Stored data:
***

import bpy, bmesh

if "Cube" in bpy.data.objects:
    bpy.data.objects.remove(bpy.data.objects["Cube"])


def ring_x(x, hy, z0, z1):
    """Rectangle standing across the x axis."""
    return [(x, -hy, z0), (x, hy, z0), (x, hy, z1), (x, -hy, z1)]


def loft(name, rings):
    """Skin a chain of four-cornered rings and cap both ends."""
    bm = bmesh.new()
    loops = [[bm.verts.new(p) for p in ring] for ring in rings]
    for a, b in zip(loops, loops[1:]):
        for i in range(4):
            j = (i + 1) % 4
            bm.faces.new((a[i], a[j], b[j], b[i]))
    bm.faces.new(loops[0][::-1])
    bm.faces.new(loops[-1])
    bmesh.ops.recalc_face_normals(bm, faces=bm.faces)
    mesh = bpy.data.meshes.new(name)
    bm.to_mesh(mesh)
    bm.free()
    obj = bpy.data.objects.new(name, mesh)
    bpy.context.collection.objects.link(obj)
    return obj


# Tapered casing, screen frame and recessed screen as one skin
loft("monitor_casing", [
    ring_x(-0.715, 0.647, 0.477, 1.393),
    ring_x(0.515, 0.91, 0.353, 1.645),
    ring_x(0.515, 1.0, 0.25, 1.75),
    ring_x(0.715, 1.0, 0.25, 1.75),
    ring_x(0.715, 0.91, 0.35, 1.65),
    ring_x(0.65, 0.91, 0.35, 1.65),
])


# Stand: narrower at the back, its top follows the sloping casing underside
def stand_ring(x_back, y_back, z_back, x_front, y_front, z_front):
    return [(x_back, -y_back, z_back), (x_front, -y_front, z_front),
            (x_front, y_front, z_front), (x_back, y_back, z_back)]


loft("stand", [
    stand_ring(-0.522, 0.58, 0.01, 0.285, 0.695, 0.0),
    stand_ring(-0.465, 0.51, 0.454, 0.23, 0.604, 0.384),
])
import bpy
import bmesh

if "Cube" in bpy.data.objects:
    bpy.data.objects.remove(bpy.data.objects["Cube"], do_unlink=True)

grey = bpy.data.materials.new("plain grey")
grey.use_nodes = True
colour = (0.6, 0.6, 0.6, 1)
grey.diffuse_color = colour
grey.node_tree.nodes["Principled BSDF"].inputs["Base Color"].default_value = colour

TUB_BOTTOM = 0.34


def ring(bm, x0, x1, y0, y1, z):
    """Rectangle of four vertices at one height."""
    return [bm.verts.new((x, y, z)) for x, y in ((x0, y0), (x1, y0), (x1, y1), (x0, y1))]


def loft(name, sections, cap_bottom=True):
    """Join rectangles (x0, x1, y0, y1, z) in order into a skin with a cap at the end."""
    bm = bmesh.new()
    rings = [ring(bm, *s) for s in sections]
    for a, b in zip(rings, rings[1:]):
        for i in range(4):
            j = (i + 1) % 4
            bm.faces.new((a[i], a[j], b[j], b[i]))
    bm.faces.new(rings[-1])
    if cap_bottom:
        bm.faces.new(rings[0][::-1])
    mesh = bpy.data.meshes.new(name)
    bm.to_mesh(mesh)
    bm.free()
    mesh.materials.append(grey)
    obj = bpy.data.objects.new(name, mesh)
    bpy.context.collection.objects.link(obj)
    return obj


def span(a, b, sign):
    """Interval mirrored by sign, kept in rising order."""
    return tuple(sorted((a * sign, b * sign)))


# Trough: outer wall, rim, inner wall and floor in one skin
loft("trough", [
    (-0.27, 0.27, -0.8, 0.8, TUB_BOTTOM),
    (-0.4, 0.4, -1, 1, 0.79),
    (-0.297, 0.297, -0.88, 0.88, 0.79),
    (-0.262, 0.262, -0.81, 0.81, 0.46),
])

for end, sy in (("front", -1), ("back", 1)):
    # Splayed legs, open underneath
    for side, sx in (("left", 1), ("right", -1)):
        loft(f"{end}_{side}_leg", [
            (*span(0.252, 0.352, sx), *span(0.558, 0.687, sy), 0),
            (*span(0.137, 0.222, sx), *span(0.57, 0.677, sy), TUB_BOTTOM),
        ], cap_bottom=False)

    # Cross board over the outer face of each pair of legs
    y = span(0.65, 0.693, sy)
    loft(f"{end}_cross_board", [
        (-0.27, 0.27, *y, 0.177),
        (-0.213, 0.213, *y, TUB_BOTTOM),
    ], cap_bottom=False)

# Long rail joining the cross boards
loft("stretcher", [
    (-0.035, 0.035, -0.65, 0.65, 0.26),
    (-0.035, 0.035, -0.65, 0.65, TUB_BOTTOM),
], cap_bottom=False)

***

**Task brief**
The records above should be reproduced in full, exactly as they read.

**Output of the task**
import bpy, bmesh

if "Cube" in bpy.data.objects:
    bpy.data.objects.remove(bpy.data.objects["Cube"])


def ring_x(x, hy, z0, z1):
    """Rectangle standing across the x axis."""
    return [(x, -hy, z0), (x, hy, z0), (x, hy, z1), (x, -hy, z1)]


def loft(name, rings):
    """Skin a chain of four-cornered rings and cap both ends."""
    bm = bmesh.new()
    loops = [[bm.verts.new(p) for p in ring] for ring in rings]
    for a, b in zip(loops, loops[1:]):
        for i in range(4):
            j = (i + 1) % 4
            bm.faces.new((a[i], a[j], b[j], b[i]))
    bm.faces.new(loops[0][::-1])
    bm.faces.new(loops[-1])
    bmesh.ops.recalc_face_normals(bm, faces=bm.faces)
    mesh = bpy.data.meshes.new(name)
    bm.to_mesh(mesh)
    bm.free()
    obj = bpy.data.objects.new(name, mesh)
    bpy.context.collection.objects.link(obj)
    return obj


# Tapered casing, screen frame and recessed screen as one skin
loft("monitor_casing", [
    ring_x(-0.715, 0.647, 0.477, 1.393),
    ring_x(0.515, 0.91, 0.353, 1.645),
    ring_x(0.515, 1.0, 0.25, 1.75),
    ring_x(0.715, 1.0, 0.25, 1.75),
    ring_x(0.715, 0.91, 0.35, 1.65),
    ring_x(0.65, 0.91, 0.35, 1.65),
])


# Stand: narrower at the back, its top follows the sloping casing underside
def stand_ring(x_back, y_back, z_back, x_front, y_front, z_front):
    return [(x_back, -y_back, z_back), (x_front, -y_front, z_front),
            (x_front, y_front, z_front), (x_back, y_back, z_back)]


loft("stand", [
    stand_ring(-0.522, 0.58, 0.01, 0.285, 0.695, 0.0),
    stand_ring(-0.465, 0.51, 0.454, 0.23, 0.604, 0.384),
])
import bpy
import bmesh

if "Cube" in bpy.data.objects:
    bpy.data.objects.remove(bpy.data.objects["Cube"], do_unlink=True)

grey = bpy.data.materials.new("plain grey")
grey.use_nodes = True
colour = (0.6, 0.6, 0.6, 1)
grey.diffuse_color = colour
grey.node_tree.nodes["Principled BSDF"].inputs["Base Color"].default_value = colour

TUB_BOTTOM = 0.34


def ring(bm, x0, x1, y0, y1, z):
    """Rectangle of four vertices at one height."""
    return [bm.verts.new((x, y, z)) for x, y in ((x0, y0), (x1, y0), (x1, y1), (x0, y1))]


def loft(name, sections, cap_bottom=True):
    """Join rectangles (x0, x1, y0, y1, z) in order into a skin with a cap at the end."""
    bm = bmesh.new()
    rings = [ring(bm, *s) for s in sections]
    for a, b in zip(rings, rings[1:]):
        for i in range(4):
            j = (i + 1) % 4
            bm.faces.new((a[i], a[j], b[j], b[i]))
    bm.faces.new(rings[-1])
    if cap_bottom:
        bm.faces.new(rings[0][::-1])
    mesh = bpy.data.meshes.new(name)
    bm.to_mesh(mesh)
    bm.free()
    mesh.materials.append(grey)
    obj = bpy.data.objects.new(name, mesh)
    bpy.context.collection.objects.link(obj)
    return obj


def span(a, b, sign):
    """Interval mirrored by sign, kept in rising order."""
    return tuple(sorted((a * sign, b * sign)))


# Trough: outer wall, rim, inner wall and floor in one skin
loft("trough", [
    (-0.27, 0.27, -0.8, 0.8, TUB_BOTTOM),
    (-0.4, 0.4, -1, 1, 0.79),
    (-0.297, 0.297, -0.88, 0.88, 0.79),
    (-0.262, 0.262, -0.81, 0.81, 0.46),
])

for end, sy in (("front", -1), ("back", 1)):
    # Splayed legs, open underneath
    for side, sx in (("left", 1), ("right", -1)):
        loft(f"{end}_{side}_leg", [
            (*span(0.252, 0.352, sx), *span(0.558, 0.687, sy), 0),
            (*span(0.137, 0.222, sx), *span(0.57, 0.677, sy), TUB_BOTTOM),
        ], cap_bottom=False)

    # Cross board over the outer face of each pair of legs
    y = span(0.65, 0.693, sy)
    loft(f"{end}_cross_board", [
        (-0.27, 0.27, *y, 0.177),
        (-0.213, 0.213, *y, TUB_BOTTOM),
    ], cap_bottom=False)

# Long rail joining the cross boards
loft("stretcher", [
    (-0.035, 0.035, -0.65, 0.65, 0.26),
    (-0.035, 0.035, -0.65, 0.65, TUB_BOTTOM),
], cap_bottom=False)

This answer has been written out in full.